A Life Coach is a Trapeze Artist.
Updated: Jun 6, 2018
It's not so much that we're afraid of change or so in love with the old ways, but it's that place in-between that we fear . . . . It's like being between trapezes. It's Linus when his blanket is in the dryer. There's nothing to hold on to.”
~ Marilyn Ferguson
My work as a life coach could be described as, a bridge between. I work and encourage and support in the liminal spaces. The word “liminal” comes from the Latin word limens, meaning literally, "threshold." I'm there at the threshold, standing with the client as they ready themselves to cross the boundaries from where they are, to where they want to be. I tell clients that this is the sweet spot, where they must let go of all that's comfortable, and familiar, and reach for the new.
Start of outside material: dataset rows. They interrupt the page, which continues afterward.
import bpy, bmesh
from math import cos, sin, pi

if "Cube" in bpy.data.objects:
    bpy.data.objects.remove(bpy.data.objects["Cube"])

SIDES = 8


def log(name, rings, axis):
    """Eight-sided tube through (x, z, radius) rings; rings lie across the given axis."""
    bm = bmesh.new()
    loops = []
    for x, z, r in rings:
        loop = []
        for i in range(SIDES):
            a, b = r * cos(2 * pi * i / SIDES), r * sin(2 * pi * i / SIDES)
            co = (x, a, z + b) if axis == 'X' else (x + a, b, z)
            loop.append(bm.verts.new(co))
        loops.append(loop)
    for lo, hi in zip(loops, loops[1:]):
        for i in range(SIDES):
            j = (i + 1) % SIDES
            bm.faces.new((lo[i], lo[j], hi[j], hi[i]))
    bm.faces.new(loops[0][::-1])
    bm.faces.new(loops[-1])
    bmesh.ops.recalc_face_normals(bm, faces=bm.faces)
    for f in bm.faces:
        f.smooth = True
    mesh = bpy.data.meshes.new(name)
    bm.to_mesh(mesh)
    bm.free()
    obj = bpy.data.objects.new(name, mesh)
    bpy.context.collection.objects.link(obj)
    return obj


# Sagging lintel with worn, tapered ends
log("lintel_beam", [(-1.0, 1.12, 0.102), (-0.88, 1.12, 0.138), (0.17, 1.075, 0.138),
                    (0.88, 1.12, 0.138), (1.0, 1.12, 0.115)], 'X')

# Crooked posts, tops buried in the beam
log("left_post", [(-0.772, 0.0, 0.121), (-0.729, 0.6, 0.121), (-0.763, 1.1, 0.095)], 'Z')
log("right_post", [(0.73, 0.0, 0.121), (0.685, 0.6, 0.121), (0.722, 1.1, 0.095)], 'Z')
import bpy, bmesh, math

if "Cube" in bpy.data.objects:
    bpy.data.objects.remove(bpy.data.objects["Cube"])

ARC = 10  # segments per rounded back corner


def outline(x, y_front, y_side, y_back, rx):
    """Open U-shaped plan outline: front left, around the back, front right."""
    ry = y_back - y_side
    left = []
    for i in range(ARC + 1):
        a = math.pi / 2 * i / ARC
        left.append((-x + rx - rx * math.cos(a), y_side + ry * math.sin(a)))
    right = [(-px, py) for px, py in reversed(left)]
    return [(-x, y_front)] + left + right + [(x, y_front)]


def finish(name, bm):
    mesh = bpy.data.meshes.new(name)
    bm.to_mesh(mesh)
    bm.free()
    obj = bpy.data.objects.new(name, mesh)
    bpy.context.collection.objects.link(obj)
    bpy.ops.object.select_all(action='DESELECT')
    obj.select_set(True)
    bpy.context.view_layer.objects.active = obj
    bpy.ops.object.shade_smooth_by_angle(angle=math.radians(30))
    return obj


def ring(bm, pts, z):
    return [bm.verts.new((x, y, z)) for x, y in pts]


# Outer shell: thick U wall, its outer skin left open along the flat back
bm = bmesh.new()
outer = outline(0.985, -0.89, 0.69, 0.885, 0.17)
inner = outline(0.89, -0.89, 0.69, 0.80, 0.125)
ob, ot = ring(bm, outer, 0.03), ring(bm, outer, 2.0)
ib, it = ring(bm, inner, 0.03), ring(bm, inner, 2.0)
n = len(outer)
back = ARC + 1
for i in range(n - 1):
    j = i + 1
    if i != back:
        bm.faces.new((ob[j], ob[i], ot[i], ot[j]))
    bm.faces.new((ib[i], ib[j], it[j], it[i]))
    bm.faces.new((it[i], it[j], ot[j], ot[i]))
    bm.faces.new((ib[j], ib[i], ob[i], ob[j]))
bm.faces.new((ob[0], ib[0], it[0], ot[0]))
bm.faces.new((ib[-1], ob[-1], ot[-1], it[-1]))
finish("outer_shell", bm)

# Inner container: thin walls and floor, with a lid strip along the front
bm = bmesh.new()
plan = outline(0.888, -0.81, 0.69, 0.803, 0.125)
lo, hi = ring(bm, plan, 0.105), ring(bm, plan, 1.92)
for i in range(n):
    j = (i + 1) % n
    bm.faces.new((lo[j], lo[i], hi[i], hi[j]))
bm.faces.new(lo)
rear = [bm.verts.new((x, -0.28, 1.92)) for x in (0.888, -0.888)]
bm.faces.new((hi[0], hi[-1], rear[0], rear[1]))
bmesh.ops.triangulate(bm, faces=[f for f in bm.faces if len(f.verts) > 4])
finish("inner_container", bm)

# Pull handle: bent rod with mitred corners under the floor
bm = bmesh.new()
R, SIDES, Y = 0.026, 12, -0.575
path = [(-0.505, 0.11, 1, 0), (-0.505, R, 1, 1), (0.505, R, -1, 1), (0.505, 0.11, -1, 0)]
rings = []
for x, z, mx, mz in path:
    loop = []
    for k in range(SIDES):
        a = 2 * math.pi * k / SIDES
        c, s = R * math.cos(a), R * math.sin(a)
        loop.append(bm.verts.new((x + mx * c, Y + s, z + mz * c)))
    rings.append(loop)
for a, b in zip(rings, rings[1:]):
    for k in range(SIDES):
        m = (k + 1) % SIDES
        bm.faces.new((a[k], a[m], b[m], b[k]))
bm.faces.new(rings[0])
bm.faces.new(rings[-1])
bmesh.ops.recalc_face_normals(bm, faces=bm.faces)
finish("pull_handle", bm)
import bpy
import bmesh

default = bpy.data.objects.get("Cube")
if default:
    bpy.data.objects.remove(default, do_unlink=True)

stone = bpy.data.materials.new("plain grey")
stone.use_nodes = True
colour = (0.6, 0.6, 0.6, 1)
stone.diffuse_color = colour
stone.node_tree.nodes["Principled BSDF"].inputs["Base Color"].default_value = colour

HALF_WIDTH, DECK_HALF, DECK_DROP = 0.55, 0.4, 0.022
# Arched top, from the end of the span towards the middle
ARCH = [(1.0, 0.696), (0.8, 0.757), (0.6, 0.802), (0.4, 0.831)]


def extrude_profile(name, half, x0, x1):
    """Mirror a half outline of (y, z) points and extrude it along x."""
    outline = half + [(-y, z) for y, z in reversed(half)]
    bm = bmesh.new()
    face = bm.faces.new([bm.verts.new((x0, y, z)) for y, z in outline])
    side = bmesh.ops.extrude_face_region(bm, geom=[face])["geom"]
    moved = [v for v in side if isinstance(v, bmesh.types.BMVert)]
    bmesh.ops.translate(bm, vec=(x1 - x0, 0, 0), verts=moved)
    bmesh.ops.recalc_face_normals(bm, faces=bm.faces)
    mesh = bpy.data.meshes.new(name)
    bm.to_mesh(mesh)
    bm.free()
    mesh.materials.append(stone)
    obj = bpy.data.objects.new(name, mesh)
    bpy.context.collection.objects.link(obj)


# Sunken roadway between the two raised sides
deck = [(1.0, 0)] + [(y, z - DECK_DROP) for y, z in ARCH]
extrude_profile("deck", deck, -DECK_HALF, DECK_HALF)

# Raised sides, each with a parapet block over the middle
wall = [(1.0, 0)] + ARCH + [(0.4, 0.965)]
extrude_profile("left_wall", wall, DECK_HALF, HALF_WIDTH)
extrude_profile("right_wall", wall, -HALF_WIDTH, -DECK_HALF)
It might be more accurate to say it's the bittersweet spot, because there are always things you must give up in order to change, grow and move forward.
A liminal space - the place of transition, waiting and not knowing, is happening at all times. Most people want to quickly cross the threshold and rush to the other side, but there's much to gain from the in-between, and it's a necessary stage to acclimate you to the coming change. Can you embrace the in-between?
Regardless of your awareness during a transition, regardless of wanting the transition and regardless of asking for the transition, it's still disorientating. Career change, moving, having children, sickness, marriage and divorce, are all examples of times where you're at the threshold; where you can still see and feel the old life, but you know you must walk across to the new.
“I am seeking the bridge which leans from the visible, to the invisible through reality.” ~Max Beckmann
THE MIDDLE WAY
This can be a painful place; you may feel lonely, depressed and overwhelmed, and the natural instinct is to run, but because this is a place of ambiguity, a grey area with blurred edges, you're running blind and often, in fear. Many of my clients describe it like there's a fog all around them, they're lost in a thick forest, or they can hear voices but cannot make out the words. In Buddhist philosophy this is called “the middle way.” A place where there's no reference point, and beyond needing courage, you must adopt a new way of seeing; with intuition, a beginner's mind and trust.
It's in the resistance of the in-between that you can miss the opportunity to transform. If you can just pause and rest in the liminal space, you'll see that pain and possibility can exist simultaneously, and that hardship and ease are there as well. If you practice standing in the liminal space, you can not only let go of what doesn't serve you, but begin to clear the fog and start to imagine what could be.
The essence of transformation is awareness, and you cannot become aware when you're looking for a way out, instead of accessing what is within. Transformation demands curiosity and openness, and is the process of shifting from patterns of fear and avoidance, to new patterns of possibility and willingness.
During the coaching process we don't rush headfirst into a solution, but instead see the richness in the moment as the client explores what wasn't working and what needs to be released; a cleansing, and ultimately an acceptance of something that's come to pass. It's also a time of claiming the memories, messages and meaning from the previous experiences – tools and treasures which they will carry over the threshold as they embark on the journey.
It's in the middle way that new perspectives, habits and ideas can materialize. Maybe that's why I've always loved the image of a beautiful door; it conjures up the image of possibility, and the knowledge that you can close the door on one chapter of your life and open the door and cross and the threshold into a new and more fulfilling one.